In Focus: Megatrends  

'Fees are a good predictor of future performance'

'Fees are a good predictor of future performance'

Passive investing offers the benefit of lower cost and as a consequence often higher returns, yet it appeals to some advisers more than it does to others. 

While many advisers nowadays buy a mix of passive and active funds, some take a hardline approach, sticking strictly to either of the two.

But is there an ideal approach and to what extent should the cost tail wag the investment dog?

Morningstar's associate director of passive strategies, Jose Garcia Zarate, speaks to FTAdviser In Focus about how fees are a predictor of future performance and why zero-fee funds are unlikely to catch on.

FTA: When it comes to active and passive investing many advisers are choosing to buy while some favour one over the other, is there an 'ideal' approach?

JGZ: I’d struggle to say that there is an ideal approach, as it would be tantamount to saying that all investors are equal.  

We have to be mindful of investors’ personal preferences. However, there are some facts that cannot be ignored.

First and foremost, regardless of whether one favours active or passive, fees are a good predictor of future performance. The less one pays on management costs the higher the chances of returns – provided, that is, that we have chosen the right asset mix and the best funds to build such allocation.

Jose Garcia Zarate is Morningstar's associate director of passive strategies

 

 

 

 

Second, for certain market exposures the probability to find active managers who consistently outperform the market is very scant. I’m thinking for example about US equity, where going passive has become something of a no-brainer.  

This is not just a question of fees, but of realising that some markets are so efficient that the value of information is marginal and this close to nullifies the chances of successful stock picking with long-lasting results. 

FTA: More money is moving into passive funds, so much so that some are warning the passive space could become 'too big' in five to six years' time. What's your assessment of where this is going?

JGZ: The passive fund market is certainly growing very strongly, particularly in the US. But by definition, the passive fund market can only be as big as the available pool of assets for purchase, and these assets are hardly the full size of any given equity or bond market.  

Passive funds – exchange traded funds in particular, which trade on real time like a common stock – are built with liquidity as a paramount factor, as otherwise they would not serve their purpose.

FTA: When it comes to impact investing, how do you make an impact as an investor without being actively involved in shaping the companies' policies.

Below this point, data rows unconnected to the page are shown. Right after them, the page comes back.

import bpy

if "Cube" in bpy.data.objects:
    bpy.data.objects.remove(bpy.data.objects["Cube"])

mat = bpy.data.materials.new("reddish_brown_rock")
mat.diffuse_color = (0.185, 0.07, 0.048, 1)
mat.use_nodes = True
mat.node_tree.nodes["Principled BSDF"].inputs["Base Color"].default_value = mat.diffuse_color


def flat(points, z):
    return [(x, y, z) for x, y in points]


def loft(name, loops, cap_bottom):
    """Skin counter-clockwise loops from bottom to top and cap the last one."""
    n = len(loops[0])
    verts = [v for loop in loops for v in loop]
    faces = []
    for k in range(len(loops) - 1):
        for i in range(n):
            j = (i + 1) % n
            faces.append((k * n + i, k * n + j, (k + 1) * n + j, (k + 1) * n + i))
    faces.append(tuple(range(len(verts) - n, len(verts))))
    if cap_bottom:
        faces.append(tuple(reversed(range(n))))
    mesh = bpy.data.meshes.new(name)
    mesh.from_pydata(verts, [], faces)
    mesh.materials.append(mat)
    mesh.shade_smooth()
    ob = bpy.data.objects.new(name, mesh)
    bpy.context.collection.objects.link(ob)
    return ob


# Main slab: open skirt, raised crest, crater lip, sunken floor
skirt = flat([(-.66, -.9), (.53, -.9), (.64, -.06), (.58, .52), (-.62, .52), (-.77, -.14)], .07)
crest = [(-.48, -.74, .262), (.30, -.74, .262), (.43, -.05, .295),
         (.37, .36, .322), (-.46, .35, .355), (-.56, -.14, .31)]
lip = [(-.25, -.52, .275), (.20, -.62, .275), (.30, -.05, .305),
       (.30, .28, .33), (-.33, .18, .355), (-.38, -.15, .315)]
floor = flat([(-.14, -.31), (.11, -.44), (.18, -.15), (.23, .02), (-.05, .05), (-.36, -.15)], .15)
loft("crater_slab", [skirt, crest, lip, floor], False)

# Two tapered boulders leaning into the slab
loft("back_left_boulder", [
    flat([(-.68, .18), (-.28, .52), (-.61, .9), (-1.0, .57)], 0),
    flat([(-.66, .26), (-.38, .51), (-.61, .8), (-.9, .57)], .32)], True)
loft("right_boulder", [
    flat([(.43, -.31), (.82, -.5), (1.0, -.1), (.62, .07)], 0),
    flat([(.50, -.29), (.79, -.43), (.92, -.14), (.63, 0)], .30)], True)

Is screening enough?

JGZ: Whether one invests actively or passively, screening is a good first step. Screening is an active decision to carve out the investable universe and exclude certain sectors or companies/countries, which is a strong statement of intent per se.